On May 22, Global Green’s Louisiana Wetland Action Program and Tierra Resources LLC presented their Blue Carbon Workshop at the St. Charles Parish Regional Library in Luling, Louisiana. Months of preparation and vigorous outreach efforts yielded over 25 attendees ranging from wetland owners, to foundation representatives, to students, to a documentary filmmaker. Attendees were treated to presentations from a number of wetland restoration innovators.
In the words of Webster Pierce, “Take a book away from an engineer and he’s lost; take a book away from an inventor, and he goes outside the box.” Louisiana’s environment is changing rapidly (as in, disappearing at the rate of a football fields an hour) and saving it for posterity calls for the creative thinking showcased at Global Green’s latest workshop.
Webster Pierce is a Cut Off, Louisiana native who uses his ingenuity to restore and protect the Gulf. At the workshop he showcased his recently patented Wave RobberTM, a sediment retention system meant to rebuild wetlands. When waves slide into this device, situated along degrading coastlines, they slow down at a speed and angle that causes them to leave behind their sediment and build new wetlands. Pierce has started a new company based on the Wave RobberTM, and sold his invention internationally. The device is fairly light weight and does not rust or deteriorate in the water (a plus for anybody maintaining it).
Jo Ann Bentz from Erosion Management Services spoke about her company’s new-and-improved bulkheads that combine hard and soft materials to fight against erosion. Standard bulkheads protect shorelines and banks from erosion but do not restore an area’s vegetation. EMS’ design incorporates interlocking bags filled with local soil that allows plant roots to grow and stabilize canal banks, ditches and shorelines, as evidenced by the company’s pilot project in Braithwaite and other locales worldwide.

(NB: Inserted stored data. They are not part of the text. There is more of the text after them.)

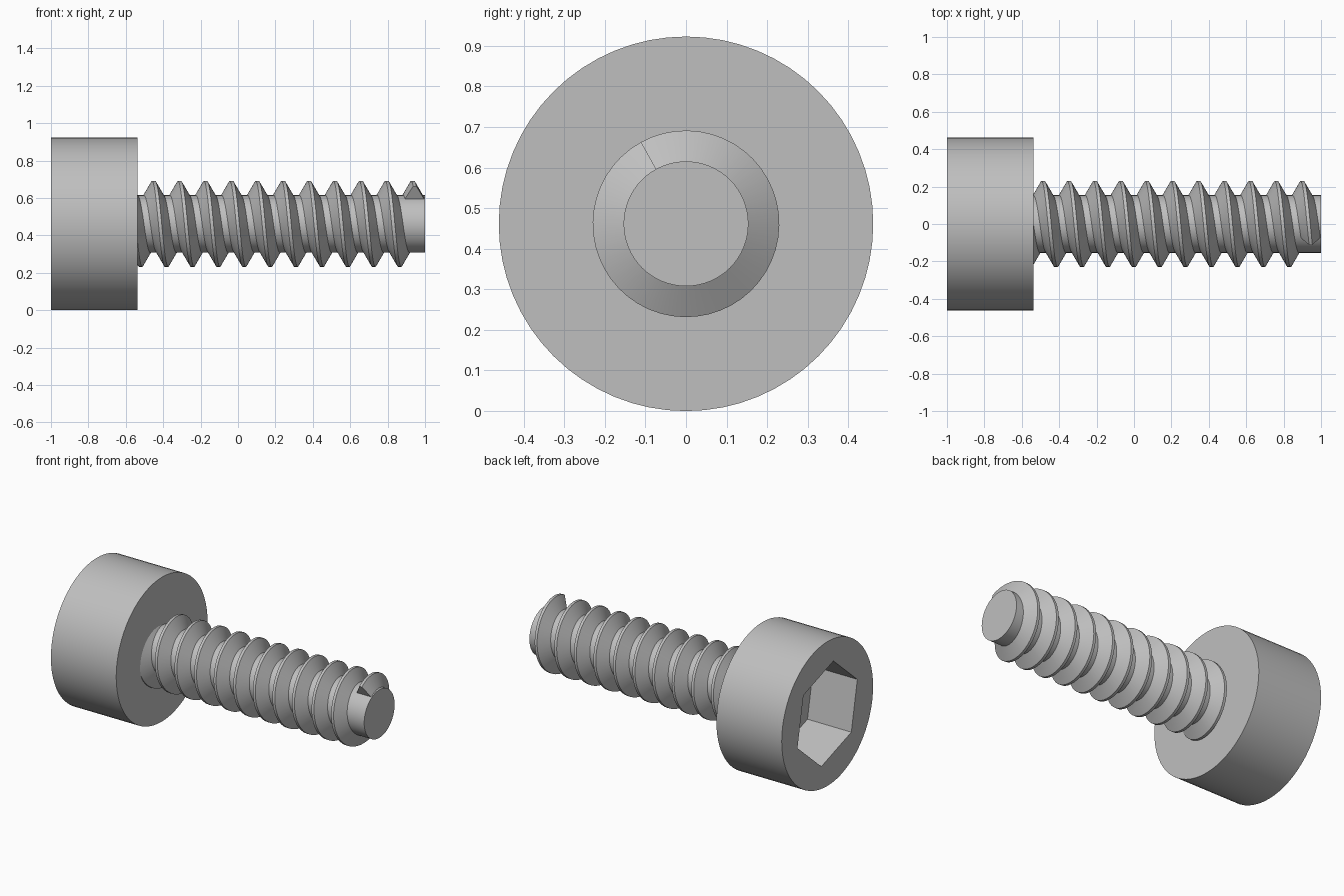
import bpy
import bmesh
import math
from mathutils import Matrix

default = bpy.data.objects.get("Cube")
if default:
    bpy.data.objects.remove(default, do_unlink=True)

# Main sizes
HEAD_R = 0.4615
HEAD_X = -0.5385
CORE_R, CREST_R = 0.1538, 0.2300
PITCH = 0.1385
SOCKET_R, SOCKET_DEPTH = 0.32, 0.31

steel = bpy.data.materials.new("grey steel")
steel.use_nodes = True
steel.diffuse_color = (0.52, 0.52, 0.52, 1)
steel.node_tree.nodes["Principled BSDF"].inputs["Base Color"].default_value = (0.52, 0.52, 0.52, 1)


def finish(name, bm):
    """Turn a bmesh into a smooth-shaded object with crisp edges."""
    bmesh.ops.recalc_face_normals(bm, faces=bm.faces)
    mesh = bpy.data.meshes.new(name)
    bm.to_mesh(mesh)
    bm.free()
    mesh.materials.append(steel)
    obj = bpy.data.objects.new(name, mesh)
    bpy.context.collection.objects.link(obj)
    return obj


def smooth(obj):
    bpy.ops.object.select_all(action='DESELECT')
    obj.select_set(True)
    bpy.context.view_layer.objects.active = obj
    bpy.ops.object.shade_smooth_by_angle(angle=math.radians(30))


def rod(name, x0, x1, radius, sides, turn=0.0):
    """Prism along x, centred on the screw axis."""
    bm = bmesh.new()
    place = (Matrix.Translation(((x0 + x1) / 2, 0, HEAD_R))
             @ Matrix.Rotation(turn, 4, 'X') @ Matrix.Rotation(math.pi / 2, 4, 'Y'))
    bmesh.ops.create_cone(bm, cap_ends=True, segments=sides, radius1=radius,
                          radius2=radius, depth=x1 - x0, matrix=place)
    return finish(name, bm)


# Cylindrical head with a hexagonal socket
head = rod("head", -1, HEAD_X, HEAD_R, 64)
cutter = rod("socket_cutter", -1.1, -1 + SOCKET_DEPTH, SOCKET_R, 6, math.radians(101))
cutter.hide_render = True
cut = head.modifiers.new("socket", 'BOOLEAN')
cut.operation = 'DIFFERENCE'
cut.solver = 'EXACT'
cut.object = cutter
bpy.context.view_layer.objects.active = head
bpy.ops.object.modifier_apply(modifier=cut.name)
bpy.data.objects.remove(cutter, do_unlink=True)
smooth(head)

# Plain core of the shaft
smooth(rod("shaft_core", HEAD_X - 0.05, 1, CORE_R, 64))

# Helical thread: trapezoid section swept around the core, cut square at the tip
STEPS = 48
end_angle = math.radians(119)
end_x = 0.945
turns = 11.15
count = int(turns * STEPS)
sink = 0.012
root_half = 0.052 + sink * math.tan(math.radians(30))
section = [(-root_half, CORE_R - sink), (-PITCH / 16, CREST_R),
           (PITCH / 16, CREST_R), (root_half, CORE_R - sink)]

bm = bmesh.new()
rings = []
for i in range(count + 1):
    back = (count - i) / STEPS
    a = end_angle - back * math.tau
    x = end_x - back * PITCH
    rings.append([bm.verts.new((min(x + dx, 1), r * math.cos(a), HEAD_R + r * math.sin(a)))
                  for dx, r in section])
for r0, r1 in zip(rings, rings[1:]):
    for k in range(4):
        n = (k + 1) % 4
        bm.faces.new((r0[k], r0[n], r1[n], r1[k]))
bm.faces.new(rings[0])
bm.faces.new(rings[-1])
smooth(finish("thread", bm))
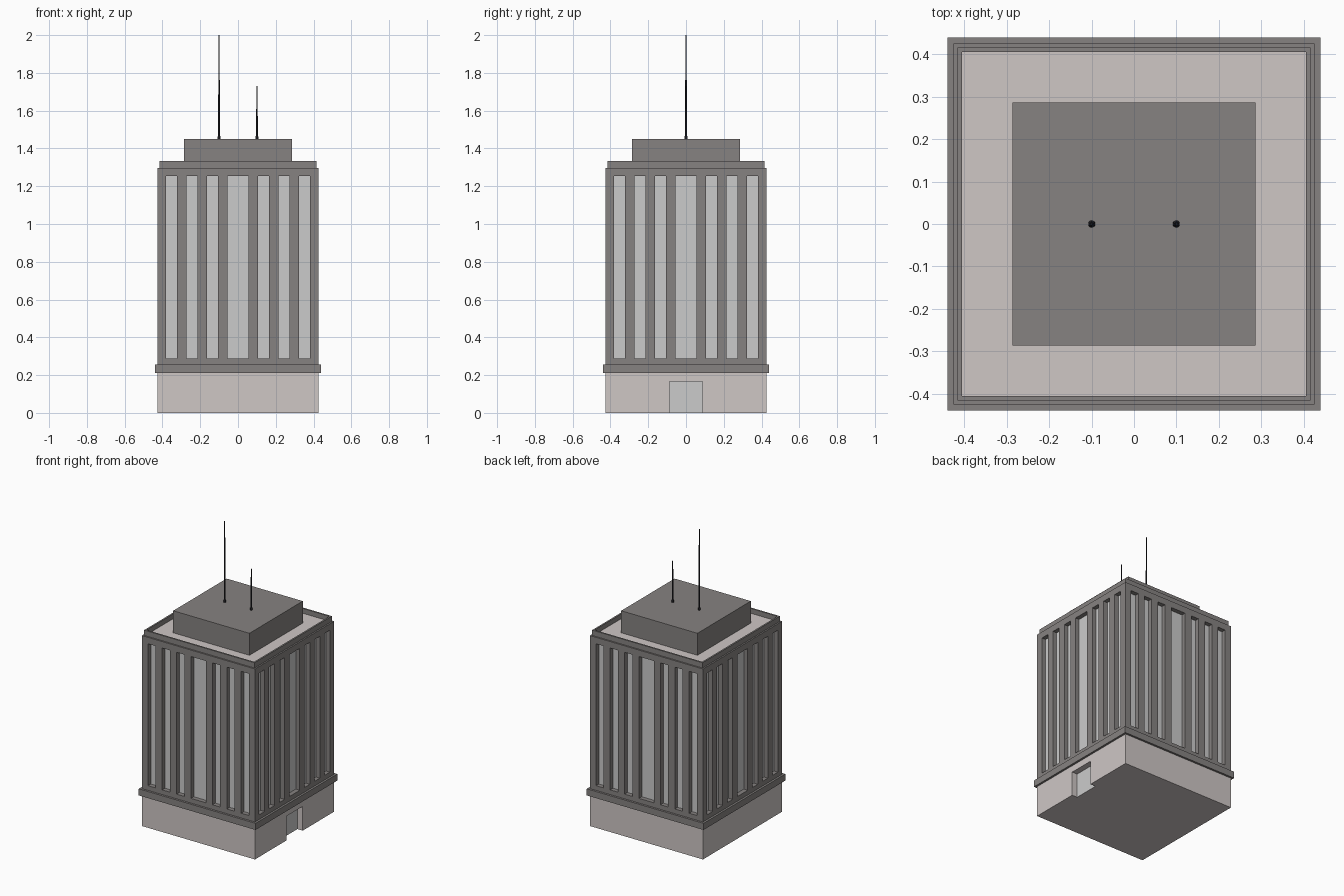
import bpy, bmesh
from math import cos, sin, pi, sqrt
from mathutils import Matrix, Vector

if "Cube" in bpy.data.objects:
    bpy.data.objects.remove(bpy.data.objects["Cube"])


def material(name, rgb):
    m = bpy.data.materials.new(name)
    m.diffuse_color = (*rgb, 1)
    m.use_nodes = True
    m.node_tree.nodes["Principled BSDF"].inputs["Base Color"].default_value = m.diffuse_color
    return m


DARK = material("dark_stone", (0.24, 0.225, 0.22))
PALE = material("pale_stone", (0.62, 0.57, 0.56))
GLASS = material("glass", (0.75, 0.75, 0.75))
BLACK = material("black_metal", (0.02, 0.02, 0.025))


def finish(name, bm, mats):
    bmesh.ops.remove_doubles(bm, verts=bm.verts, dist=1e-5)
    bmesh.ops.holes_fill(bm, edges=bm.edges, sides=0)
    bmesh.ops.recalc_face_normals(bm, faces=bm.faces)
    me = bpy.data.meshes.new(name)
    bm.to_mesh(me)
    bm.free()
    for m in mats:
        me.materials.append(m)
    ob = bpy.data.objects.new(name, me)
    bpy.context.collection.objects.link(ob)
    return ob


def turned(name, profile, mat, sides=4, x=0, closed=False):
    """Turn a (half width, z) profile; four sides give a square plan."""
    bm = bmesh.new()
    k = sqrt(2) if sides == 4 else 1
    rings = []
    for r, z in profile:
        angles = [2 * pi * (i + 0.5) / sides for i in range(sides)]
        rings.append([bm.verts.new((x + r * k * cos(a), r * k * sin(a), z)) for a in angles])
    pairs = list(zip(rings, rings[1:]))
    if closed:
        pairs.append((rings[-1], rings[0]))
    for a, b in pairs:
        for i in range(sides):
            j = (i + 1) % sides
            bm.faces.new((a[i], a[j], b[j], b[i]))
    return finish(name, bm, [mat])


def block(name, half, z0, z1, mat):
    return turned(name, [(half, z0), (half, z1)], mat)


def wall(bm, half, turn, openings, zs, row, depth):
    """One wall as a grid of cells; openings in the given row are recessed."""
    rot = Matrix.Rotation(turn, 3, 'Z')

    def quad(pts, slot=0):
        f = bm.faces.new([bm.verts.new(rot @ Vector(p)) for p in pts])
        f.material_index = slot

    xs = [-half] + [x for o in openings for x in o] + [half]
    y, yi = -half, -half + depth
    for i, (a, b) in enumerate(zip(xs, xs[1:])):
        for j, (c, d) in enumerate(zip(zs, zs[1:])):
            if not (i % 2 and j == row):
                quad([(a, y, c), (b, y, c), (b, y, d), (a, y, d)])
                continue
            quad([(a, yi, c), (b, yi, c), (b, yi, d), (a, yi, d)], 1)
            quad([(a, y, c), (a, yi, c), (a, yi, d), (a, y, d)])
            quad([(b, y, c), (b, yi, c), (b, yi, d), (b, y, d)])
            quad([(a, y, d), (b, y, d), (b, yi, d), (a, yi, d)])
            if c > 0:
                quad([(a, y, c), (b, y, c), (b, yi, c), (a, yi, c)])


# Ground floor with a doorway on the right side
bm = bmesh.new()
for s in range(4):
    wall(bm, 0.426, s * pi / 2, [(-0.088, 0.088)] if s == 1 else [], [0, 0.165, 0.21], 0, 0.04)
finish("ground_floor", bm, [PALE, GLASS])

# Tower with seven tall window strips per side
strips = [(c - w, c + w) for c, w in
          [(-0.351, 0.029), (-0.244, 0.029), (-0.135, 0.029), (0, 0.056),
           (0.135, 0.029), (0.244, 0.029), (0.351, 0.029)]]
bm = bmesh.new()
for s in range(4):
    wall(bm, 0.426, s * pi / 2, strips, [0.255, 0.287, 1.253, 1.297], 1, 0.03)
finish("tower", bm, [DARK, GLASS])

# Ledge, roof, parapet and rooftop block
block("ledge", 0.44, 0.21, 0.255, DARK)
block("roof", 0.406, 1.29, 1.3, PALE)
turned("parapet", [(0.416, 1.295), (0.416, 1.333), (0.405, 1.333), (0.405, 1.295)], DARK, closed=True)
block("rooftop_block", 0.287, 1.3, 1.45, DARK)

# Stepped antennas
for name, x, top in [("tall_antenna", -0.1, 2.0), ("short_antenna", 0.1, 1.73)]:
    mid = 1.45 + (top - 1.45) * 0.57
    turned(name, [(0.009, 1.45), (0.009, 1.462), (0.006, 1.468), (0.005, mid),
                  (0.0035, mid), (0.003, top)], BLACK, sides=6, x=x)
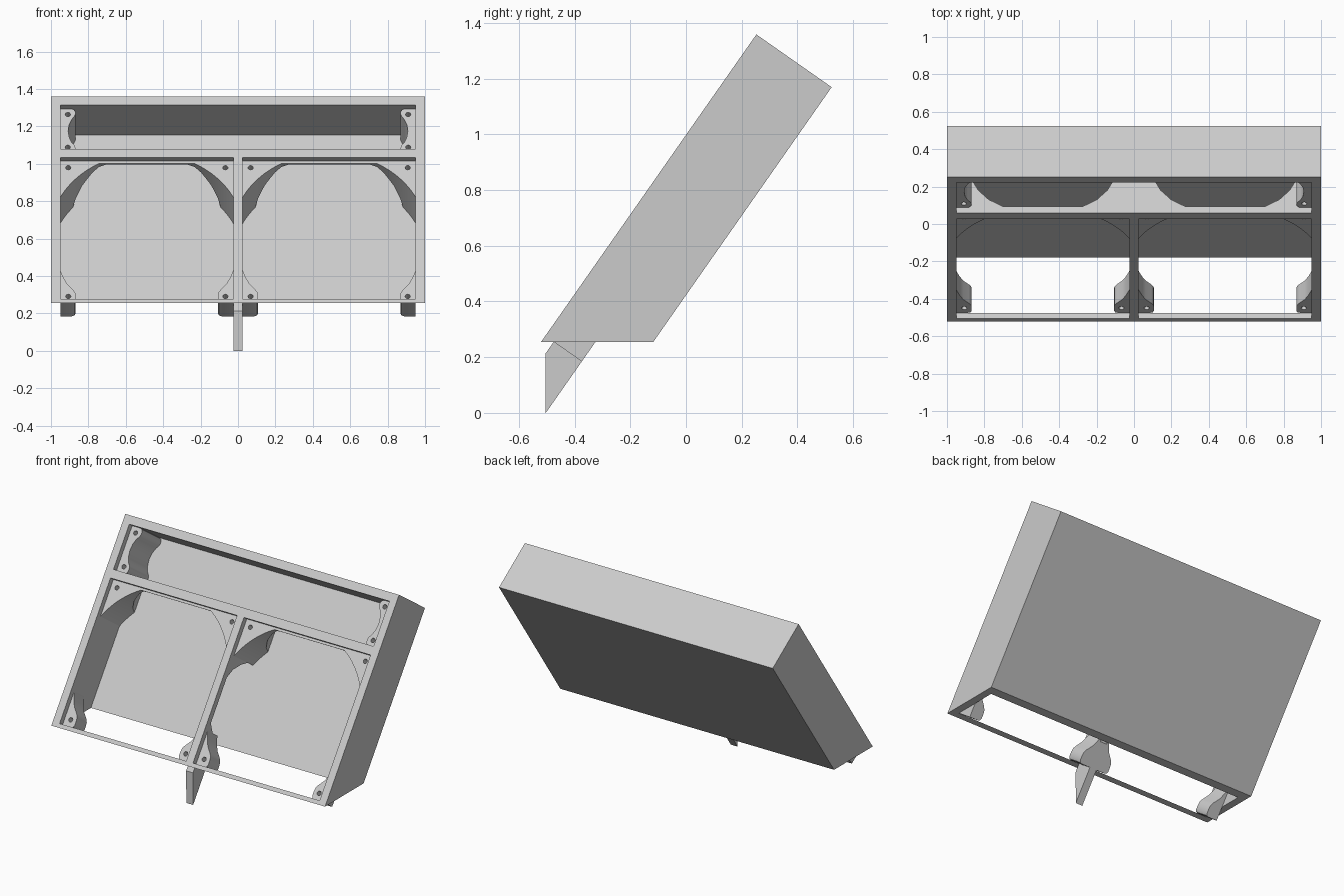
import bpy, bmesh, math
from mathutils import Matrix, Vector

cube = bpy.data.objects.get("Cube")
if cube:
    bpy.data.objects.remove(cube, do_unlink=True)

grey = bpy.data.materials.new("light grey")
grey.use_nodes = True
grey.diffuse_color = (0.6, 0.6, 0.6, 1)
grey.node_tree.nodes["Principled BSDF"].inputs["Base Color"].default_value = (0.6, 0.6, 0.6, 1)

# Tilted frame: local x, s (up the slope), t (depth behind the front face)
TILT = math.radians(55)
C, S = math.cos(TILT), math.sin(TILT)
ORIGIN = Vector((0, -0.52, 0.255))


def place(x, s, t):
    return ORIGIN + Vector((x, C * s + S * t, S * s - C * t))


WIDTH, LENGTH, DEPTH, WALL = 1.0, 1.347, 0.33, 0.05
INNER, BACK, LIP, BOSS = WIDTH - WALL, DEPTH - WALL, 0.037, 0.16
SHELF_LOW, SHELF_TOP, TOP = 0.952, 1.007, 1.294
RAIL = 0.026
BAR = 0.025
FAN_X, FAN_S = (INNER + BAR) / 2, 0.49
HALF = (INNER - BAR) / 2
RADIUS = 0.515


def add_prism(bm, pts, axis, lo, hi):
    """Extrude a profile along x, s or t, the profile using the other two axes in order."""
    def point(a, b, c):
        return place(*{"x": (c, a, b), "s": (a, c, b), "t": (a, b, c)}[axis])
    low = [bm.verts.new(point(a, b, lo)) for a, b in pts]
    high = [bm.verts.new(point(a, b, hi)) for a, b in pts]
    bm.faces.new(low)
    bm.faces.new(high)
    n = len(pts)
    for i in range(n):
        j = (i + 1) % n
        bm.faces.new((low[i], low[j], high[j], high[i]))


def build(name, prisms):
    bm = bmesh.new()
    for p in prisms:
        add_prism(bm, *p)
    bmesh.ops.recalc_face_normals(bm, faces=bm.faces)
    mesh = bpy.data.meshes.new(name)
    bm.to_mesh(mesh)
    bm.free()
    mesh.materials.append(grey)
    obj = bpy.data.objects.new(name, mesh)
    bpy.context.collection.objects.link(obj)
    return obj


def cut(obj, prisms):
    cutter = build("cutter", prisms)
    cutter.hide_render = True
    mod = obj.modifiers.new("cut", "BOOLEAN")
    mod.operation = "DIFFERENCE"
    mod.solver = "EXACT"
    mod.object = cutter
    bpy.context.view_layer.objects.active = obj
    bpy.ops.object.modifier_apply(modifier=mod.name)
    bpy.data.objects.remove(cutter, do_unlink=True)


def rect(a0, b0, a1, b1):
    return [(a0, b0), (a1, b0), (a1, b1), (a0, b1)]


def arc(cx, cy, r, start, end, n):
    return [(cx + r * math.cos(start + (end - start) * i / n),
             cy + r * math.sin(start + (end - start) * i / n)) for i in range(n + 1)]


def hole(x, s):
    return (arc(x, s, 0.014, 0, math.tau * 11 / 12, 11), "t", 0, 0.1)


# Sloped case with a level underside
drop = C / S
side = [(0, 0), (LENGTH, 0), (LENGTH, DEPTH), (drop * DEPTH, DEPTH)]
for name, sign in (("left_wall", 1), ("right_wall", -1)):
    build(name, [(side, "x", sign * INNER, sign * WIDTH)])
build("top_wall", [(rect(TOP, 0, LENGTH, DEPTH), "x", -INNER, INNER)])
build("back_wall", [([(drop * BACK, BACK), (drop * DEPTH, DEPTH), (TOP, DEPTH), (TOP, BACK)],
                     "x", -INNER, INNER)])
build("bottom_rail", [([(0, 0), (RAIL, 0), (RAIL, RAIL / drop)], "x", -INNER, INNER)])

# Shelf between the compartments, scooped out behind its lip above each bay
build("shelf_lip", [(rect(SHELF_LOW, 0, SHELF_TOP, LIP), "x", -INNER, INNER)])
half_scoop = [(0.215, 0.045), (0.29, 0.09), (0.345, 0.15), (0.38, 0.22), (0.4, 0.3)]
scoop = half_scoop + [(-a, t) for a, t in reversed(half_scoop)]
scoops = [([(sx * FAN_X + a, t) for a, t in scoop], "s", 0.6, 1.1) for sx in (-1, 1)]
shelf = build("shelf", [(rect(-INNER, LIP, INNER, BACK), "s", 0.937, SHELF_TOP)])
cut(shelf, scoops)

# Centre divider running down into the foot
divider = [(SHELF_LOW, 0), (RAIL, 0), (RAIL, LIP), (-0.027, LIP), (-0.2, BOSS),
           (0.19, BOSS), (0.24, 0.1), (0.29, 0.042), (0.58, 0.042), (0.64, 0.08),
           (0.69, 0.15), (0.72, 0.22), (0.736, BACK), (SHELF_LOW, BACK)]
build("divider_and_foot", [(divider, "x", -BAR, BAR)])

# Corner mounts of the two large bays
edge = math.acos(HALF / RADIUS)
low_boss = [(HALF, -0.25), (0.445, -0.3), (0.425, -0.34), (0.395, -0.375), (0.383, -0.395),
            (0.38, -0.42), (0.38, -0.445), (0.387, -0.459), (0.4, RAIL - FAN_S),
            (HALF, RAIL - FAN_S)]
for bay, bx in (("left", FAN_X), ("right", -FAN_X)):
    for part, m in (("outer", math.copysign(1, bx)), ("inner", -math.copysign(1, bx))):
        web = arc(0, 0, RADIUS, edge, math.pi / 2 - edge, 16) + [(HALF, HALF)]
        top = build(f"{bay}_bay_{part}_upper_mount",
                    [([(bx + m * a, FAN_S + b) for a, b in web], "t", LIP, BACK)])
        cut(top, scoops)
        cut(top, [hole(bx + m * 0.42, FAN_S + 0.42)])
        low = build(f"{bay}_bay_{part}_lower_mount",
                    [([(bx + m * a, FAN_S + b) for a, b in low_boss], "t", LIP, BOSS)])
        cut(low, [hole(bx + m * 0.42, FAN_S - 0.42)])

# Twin-boss mounts at the ends of the upper compartment
mid = (SHELF_TOP + TOP) / 2
half_boss = [(0.908, 0.0), (0.903, 0.04), (0.889, 0.075), (0.875, 0.093), (0.87, 0.108),
             (0.87, 0.125), (0.877, 0.138), (0.89, TOP - mid), (INNER, TOP - mid)]
profile = [(x, mid - b) for x, b in reversed(half_boss)] + [(x, mid + b) for x, b in half_boss[1:]]
for name, m in (("left_upper_mount", 1), ("right_upper_mount", -1)):
    mount = build(name, [([(m * x, s) for x, s in profile], "t", LIP, BACK)])
    cut(mount, [hole(m * 0.91, mid + d) for d in (-0.107, 0.107)])

# Smooth the curved surfaces only
bpy.ops.object.select_all(action="DESELECT")
for obj in bpy.context.collection.objects:
    if obj.type == "MESH" and "mount" in obj.name:
        obj.select_set(True)
        bpy.context.view_layer.objects.active = obj
bpy.ops.object.shade_smooth_by_angle(angle=math.radians(35))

John Boatman, the U.S. Department of Agriculture’s Natural Resources Conservation Service director for Lafourche and Terrebonne Parishes, was pleased to present the ue to use a landowner’s property without possessing it. Conservation easements are an opportunity for wetland owners to receive free preservation assistance and restore their wetlands for little or no cost. Since LWAP’s goal is to connect wetland owners with unique conservation opportunities, Mr. Boatman’s presentation was an important piece of education for this group.nds Reserve Program to an audience that included wetland owners. The program focuses on easements, or the right of an entity implementing a conservation technique to use a landowner’s property without possessing it. Conservation easements are an opportunity for wetland owners to receive free preservation assistance and restore their wetlands for little or no cost. Since LWAP’s goal is to connect wetland owners with unique conservation opportunities, Mr. Boatman’s presentation was an important piece of education for this group.
Blue Carbon Project Developer
In keeping with Global Green’s goal of educating stakeholders, Dr. Sarah Mack of gave Wednesday’s audience an in-depth presentation on the carbon market, “blue carbon” and just how her company, Tierra Resources, would develop a wetland offset project.
Wetland vegetation (i.e. mangroves, cypress, and salt grass) has been proven to absorb carbon dioxide at a quicker rate than terrestrial forests as it accretes. Wetland soil is densely packed, filled with decay and therefore able to store CO2 for long periods of time—hence the basic science behind blue carbon. Tying wetlands’ carbon sequestration potential to the carbon market is the latest financial incentive for coastal restoration.
Dr. Mack supplemented her presentation with a tour of Tierra Resource’s offset pilot project in Luling, which uses treated wastewater to restore the vegetation and generate carbon offsets. Workshop attendees walked single-file through the bayou-based experiment, where frequently measured trees tower above a narrow boardwalk. At the project’s border, a pipe system provides wastewater that has been treated in the adjacent wastewater ponds.
This project is a win-win for the region: There are no major levees near Luling, making the protection that comes with restored wetlands a local priority. St. Charles Parish is also avoiding the cost of building a new water treatment plant, since the wastewater is being assimilated in the wetlands. Finally, the landowner group that enrolled its property in this project will receive money generated through the sale of carbon offsets, providing an economic incentive for being good stewards of the land.